Waikato District Health Board (2016) Waikato Palliative Care Strategic Plan 2016 - 2021 https://waikatodhb.cwp.govt.nz/assets/Docs/About-Us/Key-Publications/Plans/5625f7ceb7/Waikato-DHB-Palliative-Care-Strategic-Plan-2016-21.pdf

Waikato District Health Board (2020) “Te Ara Whakapiri” – Care in the last days of life https://www.hospicewaikato.org.nz/file/te-ara-whakapiri-care-plan-inpatient-and-residential-care/open

Accessing resources

We have provided links to the materials referenced in the summary. Some materials are paywalled, which means they are published in academic journals and are only available with a subscription. Some of these are available through the The Knowledge Network with an NHS Scotland OpenAthens username.
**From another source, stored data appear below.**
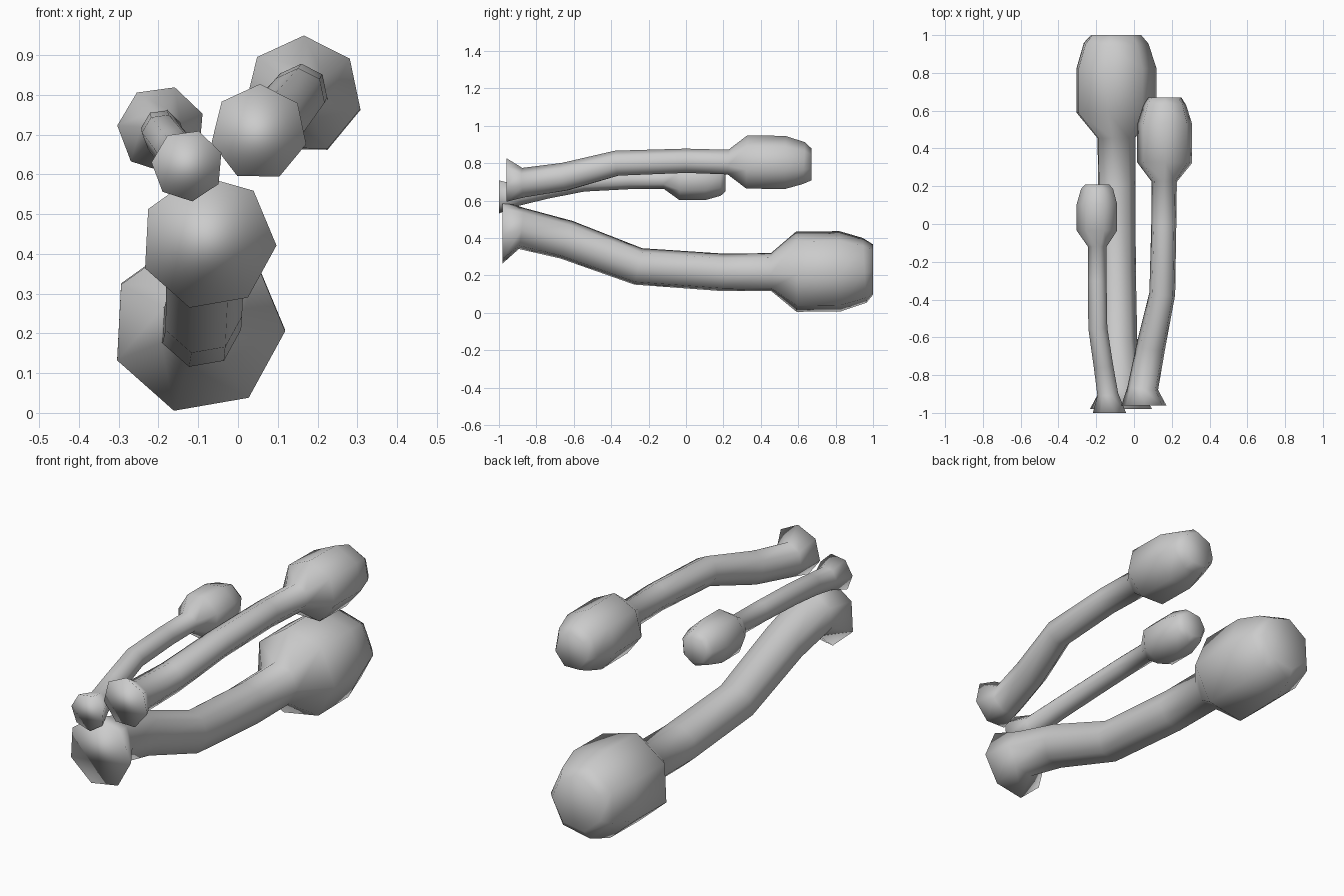
import bpy, bmesh
from math import cos, sin, radians, pi

SIDES = 7


def bud_stalk(name, rings, phase):
    """Loft heptagon rings (y, x, z, radius) along y, leaning each with the path."""
    bm = bmesh.new()
    loops = []
    for i, (y, x, z, r) in enumerate(rings):
        sx = sz = 0.0
        if 0 < i < len(rings) - 1:
            a, b = rings[i - 1], rings[i + 1]
            sx = (b[1] - a[1]) / (b[0] - a[0])
            sz = (b[2] - a[2]) / (b[0] - a[0])
        loop = []
        for k in range(SIDES):
            t = radians(phase) + 2 * pi * k / SIDES
            dx, dz = r * cos(t), r * sin(t)
            loop.append(bm.verts.new((x + dx, y - sx * dx - sz * dz, z + dz)))
        loops.append(loop)
    for a, b in zip(loops, loops[1:]):
        for k in range(SIDES):
            n = (k + 1) % SIDES
            bm.faces.new((a[k], a[n], b[n], b[k]))
    bm.faces.new(loops[0])
    bm.faces.new(loops[-1])
    bmesh.ops.recalc_face_normals(bm, faces=bm.faces)
    for f in bm.faces:
        f.smooth = True
    me = bpy.data.meshes.new(name)
    bm.to_mesh(me)
    bm.free()
    ob = bpy.data.objects.new(name, me)
    bpy.context.collection.objects.link(ob)


# Large low stalk: flared foot, bent stem, bulbous head
bud_stalk("large_stalk", [
    (-0.98, -0.075, 0.43, 0.172), (-0.88, -0.08, 0.45, 0.113),
    (-0.64, -0.085, 0.39, 0.103), (-0.255, -0.09, 0.247, 0.1),
    (0.20, -0.095, 0.215, 0.103), (0.455, -0.097, 0.217, 0.104),
    (0.59, -0.101, 0.217, 0.22), (0.825, -0.101, 0.22, 0.22),
    (0.955, -0.101, 0.225, 0.178), (1.0, -0.1, 0.23, 0.138)], -3)

# Medium upper stalk
bud_stalk("medium_stalk", [
    (-0.96, 0.053, 0.705, 0.122), (-0.87, 0.047, 0.692, 0.083),
    (-0.65, 0.09, 0.724, 0.077), (-0.37, 0.15, 0.797, 0.07),
    (0.0, 0.158, 0.81, 0.068), (0.225, 0.16, 0.803, 0.069),
    (0.325, 0.163, 0.80, 0.149), (0.53, 0.163, 0.797, 0.149),
    (0.63, 0.163, 0.795, 0.117), (0.67, 0.163, 0.79, 0.09)], 89)

# Small short stalk
bud_stalk("small_stalk", [
    (-1.0, -0.127, 0.622, 0.091), (-0.90, -0.137, 0.63, 0.057),
    (-0.75, -0.16, 0.663, 0.053), (-0.55, -0.19, 0.70, 0.052),
    (-0.3, -0.193, 0.712, 0.051), (-0.12, -0.193, 0.714, 0.051),
    (-0.035, -0.193, 0.713, 0.111), (0.105, -0.193, 0.713, 0.111),
    (0.185, -0.193, 0.713, 0.088), (0.21, -0.193, 0.713, 0.066)], 175)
The Knowledge Network  offers accounts to everyone who helps provide health and social care in Scotland in conjunction with the NHS and Scottish Local Authorities, including many in the third and independent sectors. You can register here. Where resources are identified as ‘available through document delivery’, these have been provided to the original enquirer and may be requested through NHS Scotland’s fetch item service (subject to eligibility).

Where possible we identify where evidence is published open access, which means the author has chosen to publish their work in a way that makes it freely available to the public. Some are identified as author repository copies, manuscripts, or other copies, which means the author has made a version of the otherwise paywalled publication available to the public. Other referenced sources are pdfs and websites that are available publicly. 


Suggested reference: Bocioaga A (2020) Difficult Conversations during COVID-19. Iriss doi: 10.31583/esss.20200424

Associated resources